Boulders not only provide visual interest with contrasting texture and color, but also provide a foothold. If the boulders are well placed, the gardener can walk from one side of the hill to the other with the pathway of boulders providing access to every area. From a horticulture point of view, the rocks provide planting pockets for the shrubs and perennials, keeping roots cool.
The contractor created a labyrinth with these large rocks, burying each up to two thirds in the soil so they looked as natural as possible while creating access for weeding and maintenance purposes. Twelve years later, shrubs, roses, ground covers and perennials mingle with the rocks, and there is a beautiful view from the kitchen. The homeowner went on to add a bronze statue of a girl sitting on one of the boulders and, at my encouragement, her gorgeous garden was on the library garden tour a couple of years ago—a great example of what can be done with a difficult slope.
Building a retaining wall into the slope is one way to terrace a hillside, but if the hill isn’t too steep, you can terrace a hillside by simply moving the soil and creating the slopes and flat areas. The advantage to terracing is at least two fold: first the plants have a nice flat place to grow, and second, the gardener can access the hillside via the flat areas.
Planting for hillsides

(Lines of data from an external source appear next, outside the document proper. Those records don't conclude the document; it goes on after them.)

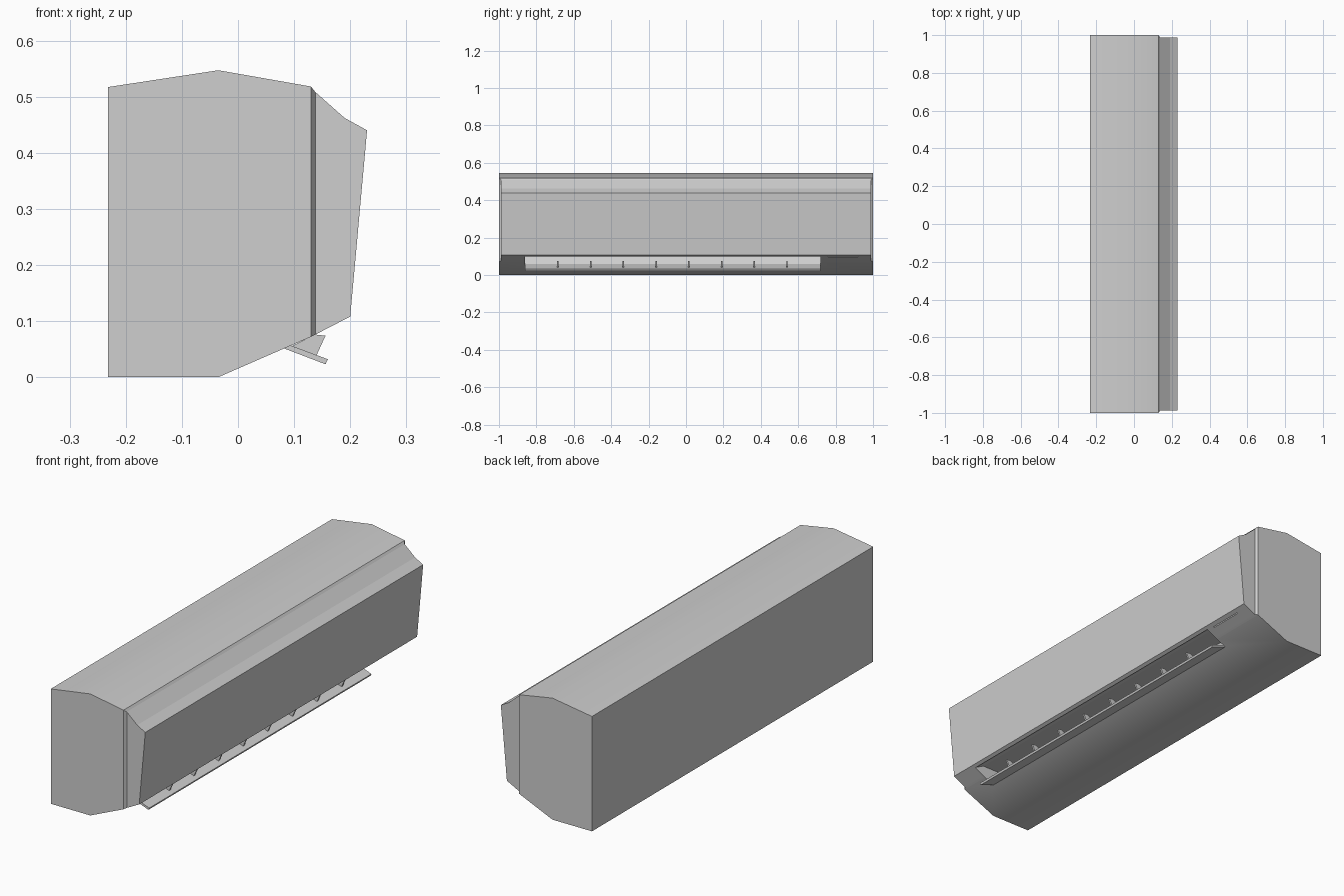
import bpy
import bmesh

if "Cube" in bpy.data.objects:
    bpy.data.objects.remove(bpy.data.objects["Cube"], do_unlink=True)

# Single plastic colour
grey = bpy.data.materials.new("light_grey_plastic")
grey.use_nodes = True
colour = (0.62, 0.62, 0.62, 1)
grey.diffuse_color = colour
grey.node_tree.nodes["Principled BSDF"].inputs["Base Color"].default_value = colour


def prism(name, profile, y0, y1, inset=None):
    """Extrude an (x, z) profile along y; inset(x) pulls both ends inwards."""
    shrink = inset or (lambda x: 0)
    bm = bmesh.new()
    front = [bm.verts.new((x, y0 + shrink(x), z)) for x, z in profile]
    back = [bm.verts.new((x, y1 - shrink(x), z)) for x, z in profile]
    bm.faces.new(front)
    bm.faces.new(back[::-1])
    for i in range(len(profile)):
        j = (i + 1) % len(profile)
        bm.faces.new((front[j], front[i], back[i], back[j]))
    bmesh.ops.recalc_face_normals(bm, faces=bm.faces)
    mesh = bpy.data.meshes.new(name)
    bm.to_mesh(mesh)
    bm.free()
    mesh.materials.append(grey)
    obj = bpy.data.objects.new(name, mesh)
    bpy.context.collection.objects.link(obj)
    return obj


def activate(obj):
    bpy.ops.object.select_all(action='DESELECT')
    obj.select_set(True)
    bpy.context.view_layer.objects.active = obj


def cut(obj, cutter):
    mod = obj.modifiers.new("cut", 'BOOLEAN')
    mod.operation = 'DIFFERENCE'
    mod.solver = 'EXACT'
    mod.object = cutter
    activate(obj)
    bpy.ops.object.modifier_apply(modifier=mod.name)


# Main casing with a peaked top and sloping underside
casing = prism("casing", [(-0.232, 0), (-0.035, 0), (0.13, 0.072),
                          (0.13, 0.518), (-0.035, 0.547), (-0.232, 0.517)], -1, 1)

# Tapered neck between casing and cover
neck = prism("neck", [(0.13, 0.072), (0.138, 0.076), (0.138, 0.508), (0.13, 0.518)],
             -1, 1, lambda x: 0.012 if x > 0.135 else 0)

# Front cover
cover = prism("front_cover", [(0.138, 0.076), (0.2, 0.108), (0.23, 0.44),
                              (0.19, 0.462), (0.138, 0.508)], -0.988, 0.988)

# Air outlet duct and display slot, cut into the underside
duct = prism("duct_cutter", [(0.088, 0.04), (0.185, 0.07), (0.185, 0.102),
                             (0.14, 0.125), (0.04, 0.125), (0.088, 0.06)], -0.86, 0.72)
slot = prism("slot_cutter", [(0.178, 0.08), (0.182, 0.08),
                             (0.182, 0.105), (0.178, 0.105)], 0.76, 0.92)
for part in (casing, neck, cover):
    cut(part, duct)
cut(cover, slot)
for helper in (duct, slot):
    bpy.data.objects.remove(helper, do_unlink=True)

# Smooth the shallow bends of the casing
activate(casing)
bpy.ops.object.shade_smooth_by_angle(angle=0.5)

# Tilted louvre flap under the outlet
prism("louvre_flap", [(0.08, 0.052), (0.156, 0.023), (0.16, 0.032), (0.09, 0.058)],
      -0.86, 0.72)

# Small fins standing on the flap
for i in range(8):
    y = -0.685 + i * 0.175
    prism(f"louvre_fin_{i + 1}", [(0.095, 0.055), (0.14, 0.039), (0.156, 0.074),
                                  (0.137, 0.076)], y - 0.004, y + 0.004)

What plants work well on a hillside? Always remember to plan for the mature size of the plant. As a rule, choose plants that once established are dry-soil tolerant and appropriate for your sun or shade conditions. Also, a good 50/50 mix of deciduous and evergreen plants makes for an easy guide when planning winter interest.
For a sunny hillside, try the Flower Carpet family of roses. “Pink Supreme” is the most prolific bloomer and has the nicest arching habit. This shrub rose is about 3’ x 3’ but could get a bit wider. It blooms from early spring until late fall, self-cleans and is disease and pest resistant. What could be easier?
A ground cover like ajuga “Bronze Beauty” underneath the roses adds to the succession of bloom and helps suppress weeds. Finally a low spreading evergreen shrub like juniper “Daubs Frosted” or Juniper “Saybrook Gold” provides good contrast in color with gold tipped branches. It also looks great draping over the boulders and provides great winter interest. Another shrub to consider is the new family of dwarf buddlea called “Lo and Behold.”
For the shady slope, try cephalotaxus harringtonia prostrata or Japanese plum yew. This shrub is deer resistant, does well in the dry shade and has a very pretty draping habit. Dwarf azaleas and rhodies can do well and Pachysandra is a great ground cover for the shade.
Summing it up
Although sloping gardens are a challenge, using some of these techniques will increase your chances of success. Look at your area from the perspectives above and decide which might be the best fit for your real estate. The answer may be as simple as correctly providing water or choosing appropriate plant life.
Claire Schuchman, a professional landscaper, is a Phipps Master Gardener and teaches at CCAC. email@example.com